As soon as you’ve created your project, the new welcome tour guides you through some of the key parts of your project. For example, you’ll see how to customize the tools you want to use on your project, categorize and describe your project, and more.

Screenshot of project welcome tour

We also send you a nice project welcome email, so you’ve got a reference in case you forget where your project is. And even better – when you’re on SourceForge, your account menu lists your projects, so you’ve got easy access to all of your projects.

Have a wonderful time making open source!

SourceForge Singled out as ‘Shining Star’ in PCMag Column

In his column on PC Magazine, seasoned columnist John Dvorak hailed SourceForge as “the shining star” of freeware providers, as it promotes the unadulterated model of freeware amidst the many “onerous models” that have befallen the world of free and open source software.

In the column published just recently, Dvorak states how such models as crippleware, nagware and misdirection download services have caused the decline of free and open source software. Though these models were designed to increase profit, they only ended up propagating mistrust among freeware users. This he notes, is what is causing the “coming death” of freeware.

But he points out that SourceForge is keeping freeware alive by offering what it originally promised: free, quality open source products with no scams or misdirections. He concludes with a stellar recommendation of SourceForge: “My advice is to go [to SourceForge] and look for those handy utilities before looking anywhere else.”

While we certainly appreciate the commendation, we don’t totally agree with Dvorak’s view on the decline of open source software. Though the reputation of freeware has been marred by dubious models in the past, we’re confident that free and open source software will continue on and even expand its reach in the future.
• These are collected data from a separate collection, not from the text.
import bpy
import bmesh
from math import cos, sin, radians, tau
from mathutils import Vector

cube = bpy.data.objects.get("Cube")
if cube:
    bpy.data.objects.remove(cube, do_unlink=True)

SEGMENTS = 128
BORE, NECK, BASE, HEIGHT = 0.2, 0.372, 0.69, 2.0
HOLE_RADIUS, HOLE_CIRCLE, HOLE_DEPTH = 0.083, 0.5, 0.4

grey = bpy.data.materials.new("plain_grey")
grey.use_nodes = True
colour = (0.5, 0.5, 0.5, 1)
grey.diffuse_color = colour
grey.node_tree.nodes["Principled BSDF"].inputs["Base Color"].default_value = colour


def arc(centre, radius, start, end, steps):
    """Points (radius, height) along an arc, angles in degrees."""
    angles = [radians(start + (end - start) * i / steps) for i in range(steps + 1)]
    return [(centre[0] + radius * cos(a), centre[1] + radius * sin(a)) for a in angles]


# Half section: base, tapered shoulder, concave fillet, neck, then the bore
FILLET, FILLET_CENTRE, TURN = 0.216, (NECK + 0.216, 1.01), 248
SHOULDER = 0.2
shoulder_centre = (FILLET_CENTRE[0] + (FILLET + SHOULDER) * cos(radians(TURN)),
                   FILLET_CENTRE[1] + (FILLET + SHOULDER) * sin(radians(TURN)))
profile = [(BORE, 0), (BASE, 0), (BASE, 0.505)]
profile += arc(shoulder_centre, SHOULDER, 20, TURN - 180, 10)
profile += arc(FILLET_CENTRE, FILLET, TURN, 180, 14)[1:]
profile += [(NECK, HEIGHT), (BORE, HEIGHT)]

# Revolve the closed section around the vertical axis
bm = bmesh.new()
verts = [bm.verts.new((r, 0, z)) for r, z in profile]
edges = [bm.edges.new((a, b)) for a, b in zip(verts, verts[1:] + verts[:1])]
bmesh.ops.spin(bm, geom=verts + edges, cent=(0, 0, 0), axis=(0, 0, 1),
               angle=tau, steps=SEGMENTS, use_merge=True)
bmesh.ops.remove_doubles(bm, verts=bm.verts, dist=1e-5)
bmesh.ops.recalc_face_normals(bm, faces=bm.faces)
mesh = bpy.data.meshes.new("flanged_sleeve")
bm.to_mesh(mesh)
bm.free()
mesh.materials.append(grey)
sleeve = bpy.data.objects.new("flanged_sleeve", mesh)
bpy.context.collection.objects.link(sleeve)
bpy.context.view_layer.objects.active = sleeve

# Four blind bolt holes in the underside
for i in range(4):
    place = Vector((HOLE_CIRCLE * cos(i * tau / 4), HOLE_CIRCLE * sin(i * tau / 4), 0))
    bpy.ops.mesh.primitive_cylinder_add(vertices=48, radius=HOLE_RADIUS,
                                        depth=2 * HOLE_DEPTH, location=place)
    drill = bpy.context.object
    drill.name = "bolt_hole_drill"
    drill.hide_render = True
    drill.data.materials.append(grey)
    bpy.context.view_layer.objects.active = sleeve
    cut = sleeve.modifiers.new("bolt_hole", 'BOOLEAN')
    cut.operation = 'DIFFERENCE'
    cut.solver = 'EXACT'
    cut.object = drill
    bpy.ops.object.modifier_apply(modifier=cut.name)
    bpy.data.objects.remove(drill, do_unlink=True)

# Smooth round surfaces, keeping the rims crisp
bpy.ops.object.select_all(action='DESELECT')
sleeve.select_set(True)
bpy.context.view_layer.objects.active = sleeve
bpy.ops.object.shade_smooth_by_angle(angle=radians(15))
Learn more about the strides we’ve made so far and what you can look forward to with SourceForge. You could even have your say on developments to come by taking part in our conversation here.